▶ _Records drawn from a dataset_
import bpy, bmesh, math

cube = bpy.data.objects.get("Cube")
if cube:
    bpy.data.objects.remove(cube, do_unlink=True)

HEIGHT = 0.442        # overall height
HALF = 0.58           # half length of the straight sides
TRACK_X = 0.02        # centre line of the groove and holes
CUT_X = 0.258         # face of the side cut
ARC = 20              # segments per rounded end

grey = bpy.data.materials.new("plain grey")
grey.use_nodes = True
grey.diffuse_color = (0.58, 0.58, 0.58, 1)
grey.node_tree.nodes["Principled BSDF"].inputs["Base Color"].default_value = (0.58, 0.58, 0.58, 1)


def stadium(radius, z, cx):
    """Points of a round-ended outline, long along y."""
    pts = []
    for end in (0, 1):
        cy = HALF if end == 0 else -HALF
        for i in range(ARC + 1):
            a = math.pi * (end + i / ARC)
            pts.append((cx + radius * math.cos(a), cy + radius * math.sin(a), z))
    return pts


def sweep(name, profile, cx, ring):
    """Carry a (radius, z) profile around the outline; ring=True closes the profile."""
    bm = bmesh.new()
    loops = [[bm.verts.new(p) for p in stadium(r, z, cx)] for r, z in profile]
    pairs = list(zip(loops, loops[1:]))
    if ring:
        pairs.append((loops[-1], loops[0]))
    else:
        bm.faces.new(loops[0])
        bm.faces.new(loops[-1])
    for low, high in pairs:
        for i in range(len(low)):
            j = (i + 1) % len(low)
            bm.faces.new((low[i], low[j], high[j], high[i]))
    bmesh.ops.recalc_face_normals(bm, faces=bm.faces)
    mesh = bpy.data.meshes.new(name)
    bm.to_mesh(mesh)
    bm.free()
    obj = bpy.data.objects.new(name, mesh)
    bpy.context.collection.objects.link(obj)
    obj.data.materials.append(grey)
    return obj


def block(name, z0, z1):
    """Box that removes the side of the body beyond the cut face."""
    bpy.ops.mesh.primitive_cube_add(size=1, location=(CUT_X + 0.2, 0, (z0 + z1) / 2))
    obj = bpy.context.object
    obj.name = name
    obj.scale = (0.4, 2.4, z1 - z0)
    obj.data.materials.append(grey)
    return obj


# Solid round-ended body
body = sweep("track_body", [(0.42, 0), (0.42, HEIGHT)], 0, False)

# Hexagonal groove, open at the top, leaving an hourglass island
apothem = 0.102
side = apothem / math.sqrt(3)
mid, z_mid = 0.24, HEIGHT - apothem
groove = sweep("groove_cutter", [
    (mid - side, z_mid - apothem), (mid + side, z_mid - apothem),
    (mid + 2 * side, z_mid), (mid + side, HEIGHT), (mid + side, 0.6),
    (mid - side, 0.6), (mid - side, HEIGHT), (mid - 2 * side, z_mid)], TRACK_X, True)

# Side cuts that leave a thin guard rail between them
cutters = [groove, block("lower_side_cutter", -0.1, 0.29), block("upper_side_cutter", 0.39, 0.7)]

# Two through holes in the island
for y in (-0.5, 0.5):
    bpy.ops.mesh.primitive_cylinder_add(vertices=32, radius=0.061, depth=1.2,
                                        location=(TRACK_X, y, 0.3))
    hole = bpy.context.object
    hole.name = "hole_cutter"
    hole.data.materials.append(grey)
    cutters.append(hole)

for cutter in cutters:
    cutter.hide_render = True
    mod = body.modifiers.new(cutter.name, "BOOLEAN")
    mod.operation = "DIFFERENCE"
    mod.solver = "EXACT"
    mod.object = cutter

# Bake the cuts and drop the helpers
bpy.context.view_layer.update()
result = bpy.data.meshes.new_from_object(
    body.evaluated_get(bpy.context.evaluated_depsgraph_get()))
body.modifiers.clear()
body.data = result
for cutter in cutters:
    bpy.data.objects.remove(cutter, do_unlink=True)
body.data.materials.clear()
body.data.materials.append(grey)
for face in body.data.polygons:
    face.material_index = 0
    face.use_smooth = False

▶ _PROBLEM REQUIREMENTS_
Return all of the entries exactly as they were supplied.

▶ _EXERCISE RESPONSE_
import bpy, bmesh, math

cube = bpy.data.objects.get("Cube")
if cube:
    bpy.data.objects.remove(cube, do_unlink=True)

HEIGHT = 0.442        # overall height
HALF = 0.58           # half length of the straight sides
TRACK_X = 0.02        # centre line of the groove and holes
CUT_X = 0.258         # face of the side cut
ARC = 20              # segments per rounded end

grey = bpy.data.materials.new("plain grey")
grey.use_nodes = True
grey.diffuse_color = (0.58, 0.58, 0.58, 1)
grey.node_tree.nodes["Principled BSDF"].inputs["Base Color"].default_value = (0.58, 0.58, 0.58, 1)


def stadium(radius, z, cx):
    """Points of a round-ended outline, long along y."""
    pts = []
    for end in (0, 1):
        cy = HALF if end == 0 else -HALF
        for i in range(ARC + 1):
            a = math.pi * (end + i / ARC)
            pts.append((cx + radius * math.cos(a), cy + radius * math.sin(a), z))
    return pts


def sweep(name, profile, cx, ring):
    """Carry a (radius, z) profile around the outline; ring=True closes the profile."""
    bm = bmesh.new()
    loops = [[bm.verts.new(p) for p in stadium(r, z, cx)] for r, z in profile]
    pairs = list(zip(loops, loops[1:]))
    if ring:
        pairs.append((loops[-1], loops[0]))
    else:
        bm.faces.new(loops[0])
        bm.faces.new(loops[-1])
    for low, high in pairs:
        for i in range(len(low)):
            j = (i + 1) % len(low)
            bm.faces.new((low[i], low[j], high[j], high[i]))
    bmesh.ops.recalc_face_normals(bm, faces=bm.faces)
    mesh = bpy.data.meshes.new(name)
    bm.to_mesh(mesh)
    bm.free()
    obj = bpy.data.objects.new(name, mesh)
    bpy.context.collection.objects.link(obj)
    obj.data.materials.append(grey)
    return obj


def block(name, z0, z1):
    """Box that removes the side of the body beyond the cut face."""
    bpy.ops.mesh.primitive_cube_add(size=1, location=(CUT_X + 0.2, 0, (z0 + z1) / 2))
    obj = bpy.context.object
    obj.name = name
    obj.scale = (0.4, 2.4, z1 - z0)
    obj.data.materials.append(grey)
    return obj


# Solid round-ended body
body = sweep("track_body", [(0.42, 0), (0.42, HEIGHT)], 0, False)

# Hexagonal groove, open at the top, leaving an hourglass island
apothem = 0.102
side = apothem / math.sqrt(3)
mid, z_mid = 0.24, HEIGHT - apothem
groove = sweep("groove_cutter", [
    (mid - side, z_mid - apothem), (mid + side, z_mid - apothem),
    (mid + 2 * side, z_mid), (mid + side, HEIGHT), (mid + side, 0.6),
    (mid - side, 0.6), (mid - side, HEIGHT), (mid - 2 * side, z_mid)], TRACK_X, True)

# Side cuts that leave a thin guard rail between them
cutters = [groove, block("lower_side_cutter", -0.1, 0.29), block("upper_side_cutter", 0.39, 0.7)]

# Two through holes in the island
for y in (-0.5, 0.5):
    bpy.ops.mesh.primitive_cylinder_add(vertices=32, radius=0.061, depth=1.2,
                                        location=(TRACK_X, y, 0.3))
    hole = bpy.context.object
    hole.name = "hole_cutter"
    hole.data.materials.append(grey)
    cutters.append(hole)

for cutter in cutters:
    cutter.hide_render = True
    mod = body.modifiers.new(cutter.name, "BOOLEAN")
    mod.operation = "DIFFERENCE"
    mod.solver = "EXACT"
    mod.object = cutter

# Bake the cuts and drop the helpers
bpy.context.view_layer.update()
result = bpy.data.meshes.new_from_object(
    body.evaluated_get(bpy.context.evaluated_depsgraph_get()))
body.modifiers.clear()
body.data = result
for cutter in cutters:
    bpy.data.objects.remove(cutter, do_unlink=True)
body.data.materials.clear()
body.data.materials.append(grey)
for face in body.data.polygons:
    face.material_index = 0
    face.use_smooth = False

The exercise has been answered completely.